Data were obtained for 192 countries (99.5%) and 25 additional territories, states, and disputed regions (96.2%). One hundred seventy-seven respondents participated in the survey. There were an estimated 72,967 neurosurgeons worldwide, representing a global pooled density of 0.93 neurosurgeons per 100,000 people and a median country density of 0.44 neurosurgeons per 100,000 people. The authors found an increasing density of consultant neurosurgeons, from low-income countries (0.12 per 100,000 people), to lower-middle-income countries (LoMICs; 0.37), to upper-middle-income countries (UpMICs; 1.13), and to high-income countries (2.44). The WHO African and Southeast Asia regions had the lowest pooled neurosurgeon density, while the Western Pacific region (WPR) had the highest density. There were 29 countries, 14 territories, and 1 independent state with no neurosurgeons. Neurosurgeons in countries with higher income–level designations had more frequent access to resources and equipment. The annual growth rates in workforce density were highest in LoMICs (26.0%) and UpMICs (21.3%), and the most rapid annual growth was in the Southeast Asia region (33.0%). Regression analysis revealed that an increasing population quartile, the Eastern Mediterranean region (relative to the WPR), the presence of a national neurosurgery society, increasing global development aid, and national gross domestic product were associated with relative growth in national neurosurgeon density.

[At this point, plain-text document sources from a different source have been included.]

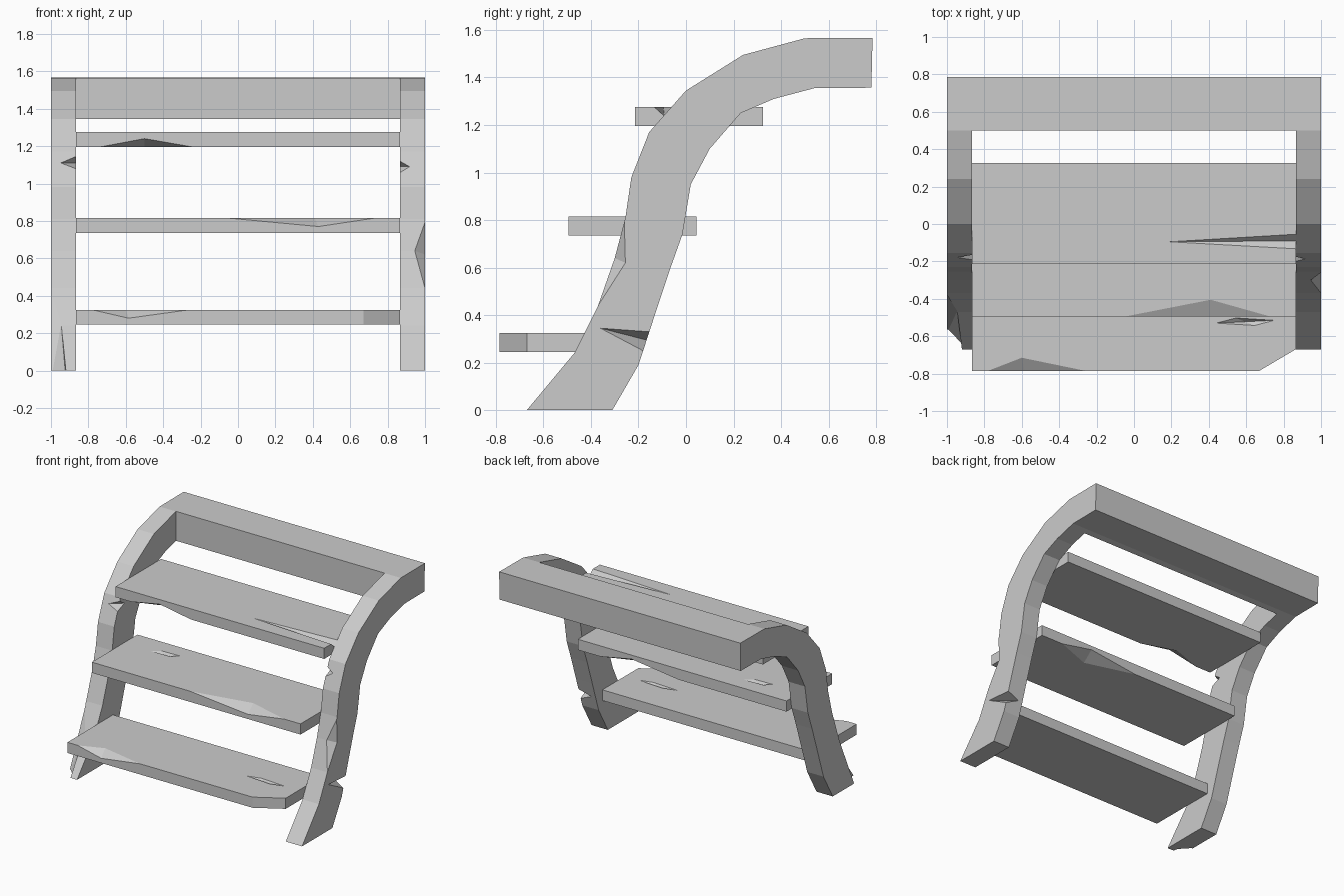
import bpy, bmesh

if "Cube" in bpy.data.objects:
    bpy.data.objects.remove(bpy.data.objects["Cube"])


def mesh_object(name, bm):
    bmesh.ops.recalc_face_normals(bm, faces=bm.faces)
    me = bpy.data.meshes.new(name)
    bm.to_mesh(me)
    bm.free()
    ob = bpy.data.objects.new(name, me)
    bpy.context.collection.objects.link(ob)
    return ob


def prism_x(name, profile, x0, x1):
    """Extrude a (y, z) profile along x."""
    bm = bmesh.new()
    face = bm.faces.new([bm.verts.new((x0, y, z)) for y, z in profile])
    ext = bmesh.ops.extrude_face_region(bm, geom=[face])
    moved = [v for v in ext["geom"] if isinstance(v, bmesh.types.BMVert)]
    bmesh.ops.translate(bm, verts=moved, vec=(x1 - x0, 0, 0))
    return mesh_object(name, bm)


def hull(points):
    bm = bmesh.new()
    for p in points:
        bm.verts.new(p)
    bmesh.ops.convex_hull(bm, input=bm.verts)
    ob = mesh_object("cutter", bm)
    ob.hide_render = True
    return ob


def cut(ob, cutter):
    mod = ob.modifiers.new("cut", "BOOLEAN")
    mod.operation = "DIFFERENCE"
    mod.solver = "EXACT"
    mod.object = cutter
    bpy.context.view_layer.update()
    dg = bpy.context.evaluated_depsgraph_get()
    me = bpy.data.meshes.new_from_object(ob.evaluated_get(dg))
    ob.modifiers.clear()
    ob.data = me
    bpy.data.objects.remove(cutter)


def rect(y0, y1, z0, z1):
    return [(y0, z0), (y1, z0), (y1, z1), (y0, z1)]


# Curved side rails and top beam, one piece
front = [(-.67, 0), (-.47, .24), (-.37, .44), (-.30, .64), (-.255, .81), (-.23, .98),
         (-.155, 1.17), (0, 1.345), (.24, 1.495), (.5, 1.565), (.785, 1.567)]
back = [(.78, 1.357), (.54, 1.355), (.37, 1.31), (.23, 1.25), (.1, 1.1), (.02, .95),
        (-.015, .74), (-.065, .6), (-.125, .42), (-.2, .19), (-.31, 0)]
frame = prism_x("rails_and_top_beam", front + back, -1, 1)
cut(frame, prism_x("cutter", rect(-1, .501, -.5, 2), -.865, .865))

# Chips in the rails
frame_chips = [
    # right rail, outer front edge
    [(1, -.26, .81), (1, -.37, .44), (.945, -.30, .64), (1, -.255, .62), (1.1, -.45, .7)],
    # right rail, split from the back
    [(1, -.36, .345), (1, -.155, .33), (1, -.18, .25), (.9, -.165, .295), (1.1, -.05, .28)],
    # left rail, outer front corner at the foot
    [(-1, -.37, .43), (-.945, -.465, .25), (-.92, -.67, 0), (-.92, -.67, -.05),
     (-1, -.585, 0), (-1, -.585, -.05), (-1.1, -.8, -.05), (-1.1, -.7, .3)],
    # inner front notches
    [(-.865, -.165, 1.145), (-.955, -.185, 1.11), (-.865, -.2, 1.075),
     (-.865, -.11, 1.11), (-.8, -.3, 1.11)],
    [(.865, -.175, 1.12), (.92, -.19, 1.09), (.865, -.205, 1.055),
     (.865, -.13, 1.09), (.8, -.3, 1.09)],
]
for pts in frame_chips:
    cut(frame, hull(pts))


def slit(ax, ay, bx, by, z, w=.02, d=.025):
    """Shallow diamond crack in an upper face."""
    mx, my = (ax + bx) / 2, (ay + by) / 2
    return [(ax, ay, z), (bx, by, z), (mx - .05, my + w, z), (mx + .05, my - w, z),
            (mx, my, z - d), (mx, my, z + .1)]


# Treads with their chips and cracks
treads = [
    ("lower_tread", -.785, .245, [
        [(-.78, -.785, .325), (-.26, -.785, .325), (-.585, -.785, .28),
         (-.6, -.715, .325), (-.55, -.95, .45)],
        [(.67, -.785, .1), (.67, -.785, .5), (.865, -.67, .1), (.865, -.67, .5),
         (1, -.9, .1), (1, -.9, .5)],
        slit(.44, -.53, .75, -.515, .325)]),
    ("middle_tread", -.495, .735, [
        [(-.05, -.495, .815), (.73, -.495, .815), (.43, -.495, .77),
         (.41, -.405, .815), (.4, -.65, .95)],
        [(.68, .045, .735), (.03, .045, .735), (.42, .045, .785),
         (.4, -.06, .735), (.4, .2, .6)],
        slit(-.64, -.12, -.43, -.07, .815)]),
    ("upper_tread", -.215, 1.195, [
        [(-.74, -.215, 1.195), (-.24, -.215, 1.195), (-.5, -.215, 1.24),
         (-.5, -.13, 1.195), (-.5, -.35, 1.05)],
        [(.19, -.095, 1.275), (.9, -.048, 1.28), (.9, -.14, 1.28), (.9, -.09, 1.235),
         (.9, -.09, 1.35)]]),
]
for name, y, z, chips in treads:
    tread = prism_x(name, rect(y, y + .54, z, z + .08), -.865, .865)
    for pts in chips:
        cut(tread, hull(pts))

CONCLUSIONS

The authors estimate a global consultant neurosurgeon workforce of nearly 73,000 neurosurgeons, with stark disparities in the density and growth of the workforce in different WB income-level groups and WHO regions. The presence of a neurosurgery society was correlated with the growth of the workforce, and this study identified several regional targets for further intervention to expand access to neurosurgery.